Just because we are the parents doesn't mean that we have all the answers. Yes, I know my child better than anyone else, but that doesn't mean that I will be able to fix every problem. I will do everything in my power but it will take time. If I had a magic answer, I would have already told you. I am not hiding any secrets from you. I am doing the best that I can. When you call me out of frustration with my child, I am not always going to have an answer for you. Sometimes, my answer is going to be "I don't know," because I truly don't know right now. Not because I am a bad parent.
7. Consistency is key!
If you make a promise to my child, keep it. If he needs a break, give him one (don't make him earn it because that will simply never happen). If he has earned a reward, give it to him.
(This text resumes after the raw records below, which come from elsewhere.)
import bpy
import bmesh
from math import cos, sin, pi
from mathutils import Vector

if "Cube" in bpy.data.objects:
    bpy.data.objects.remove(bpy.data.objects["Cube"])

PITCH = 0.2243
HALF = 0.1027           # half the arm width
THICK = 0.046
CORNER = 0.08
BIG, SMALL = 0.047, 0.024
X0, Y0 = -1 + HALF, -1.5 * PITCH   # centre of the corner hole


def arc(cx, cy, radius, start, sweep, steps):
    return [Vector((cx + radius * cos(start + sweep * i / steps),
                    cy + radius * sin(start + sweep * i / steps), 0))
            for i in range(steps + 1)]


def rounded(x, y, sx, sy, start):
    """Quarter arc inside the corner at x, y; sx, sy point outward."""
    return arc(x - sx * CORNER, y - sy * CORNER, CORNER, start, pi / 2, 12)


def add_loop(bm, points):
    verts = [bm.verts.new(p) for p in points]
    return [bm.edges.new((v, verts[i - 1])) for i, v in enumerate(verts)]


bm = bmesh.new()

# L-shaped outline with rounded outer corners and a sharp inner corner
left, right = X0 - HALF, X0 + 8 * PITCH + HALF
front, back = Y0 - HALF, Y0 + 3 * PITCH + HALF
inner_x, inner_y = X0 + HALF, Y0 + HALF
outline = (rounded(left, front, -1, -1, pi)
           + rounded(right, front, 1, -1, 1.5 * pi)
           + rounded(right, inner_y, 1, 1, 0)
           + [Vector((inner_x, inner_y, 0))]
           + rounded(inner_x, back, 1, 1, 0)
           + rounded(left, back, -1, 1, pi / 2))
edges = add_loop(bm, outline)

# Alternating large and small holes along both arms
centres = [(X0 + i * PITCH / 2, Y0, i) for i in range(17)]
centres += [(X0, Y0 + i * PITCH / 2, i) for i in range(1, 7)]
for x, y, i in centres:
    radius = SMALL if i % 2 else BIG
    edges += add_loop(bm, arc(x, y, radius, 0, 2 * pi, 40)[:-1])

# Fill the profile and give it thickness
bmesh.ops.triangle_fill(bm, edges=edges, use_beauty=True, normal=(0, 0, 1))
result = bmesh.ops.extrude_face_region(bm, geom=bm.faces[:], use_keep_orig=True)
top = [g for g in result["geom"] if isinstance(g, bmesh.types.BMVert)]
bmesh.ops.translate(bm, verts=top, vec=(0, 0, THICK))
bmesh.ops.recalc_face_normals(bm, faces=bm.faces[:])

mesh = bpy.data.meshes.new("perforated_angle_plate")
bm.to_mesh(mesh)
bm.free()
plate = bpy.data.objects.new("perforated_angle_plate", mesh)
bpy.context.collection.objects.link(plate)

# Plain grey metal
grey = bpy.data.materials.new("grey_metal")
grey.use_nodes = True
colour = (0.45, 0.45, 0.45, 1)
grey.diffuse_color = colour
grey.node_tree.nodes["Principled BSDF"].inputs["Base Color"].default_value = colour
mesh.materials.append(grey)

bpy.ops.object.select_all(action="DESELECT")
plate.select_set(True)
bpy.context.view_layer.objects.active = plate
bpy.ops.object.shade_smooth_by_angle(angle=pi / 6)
Don't wait until tomorrow. It loses all of its meaning by then. If he has a plan to help him through his day, then keep the plan. Stay on track. He needs you to be consistent. He needs you to be dependable.
8. He is still learning
He is a child. He is not going to be perfect. He is going to struggle with understanding why he is in trouble. He is going to have trouble "seeing" his actions. He is going to have trouble paying attention in class. He is going to have trouble with his peers. Help him. Teach him. Don't be on his case about every single thing. Cut him a break. Remember that he is only a child. Help him learn his strategies and coping skills. Yes, we know that he won't be able to behave this way in the real world. That is why we are teaching him. He isn't in the real world yet. We have 13 years of school to teach him and give him the strategies that he needs to survive in the real world. Help us.
9. He deserves to be heard
We have already talked about the frustrations that a child with ADHD endures. Part of those frustrations also come from not having a voice. It is hard for a child with ADHD to express themselves. He has hundreds of feelings running through him and no way to explain them. Give him a voice. Take the time to talk with him. Even if he struggles, give him a chance. Even if his opinions are wrong or his perception is completely skewed, let him talk. His opinion matters. His feelings matter.
Sometimes a child with ADHD has perception issues. He doesn't "see" what is happening around him the same way that we do. Just like he doesn't see his actions, he often doesn't see how he is effecting others. When he gets into trouble, he doesn't understand why. He needs to you to explain it to him. He needs you to hear his side of it. He needs you to believe him, even if it wasn't what really happened. Let him tell you his side. Then tell him what you saw. You might see that he is not being intentional and be able to help him through the situation rather than just making him feel like a failure yet again. Just because it doesn't always match up, doesn't mean that he is lying to you. He is telling you what he sees and he needs you to believe him. Explain it to him. Take the time. Don't dismiss him.
10. Help him to make friends
It is hard for kids with ADHD to make friends. They are seen as trouble makers. They make other children nervous because of their impulsiveness. They can be overwhelming. They will try to show off for others to make them laugh; thinking that is the way to make friends. Help them to make friends; good friends. Show them the way. Give them some strategies. Help us as parents, to encourage good friendships with their peers at school.
11. Someone loves him!
When it all comes down to it, the most important thing to remember is that someone loves this child. No matter how difficult he is, no matter how frustrating, he is important to someone. Someone out there loves this child more than life itself. That in itself deserves respect.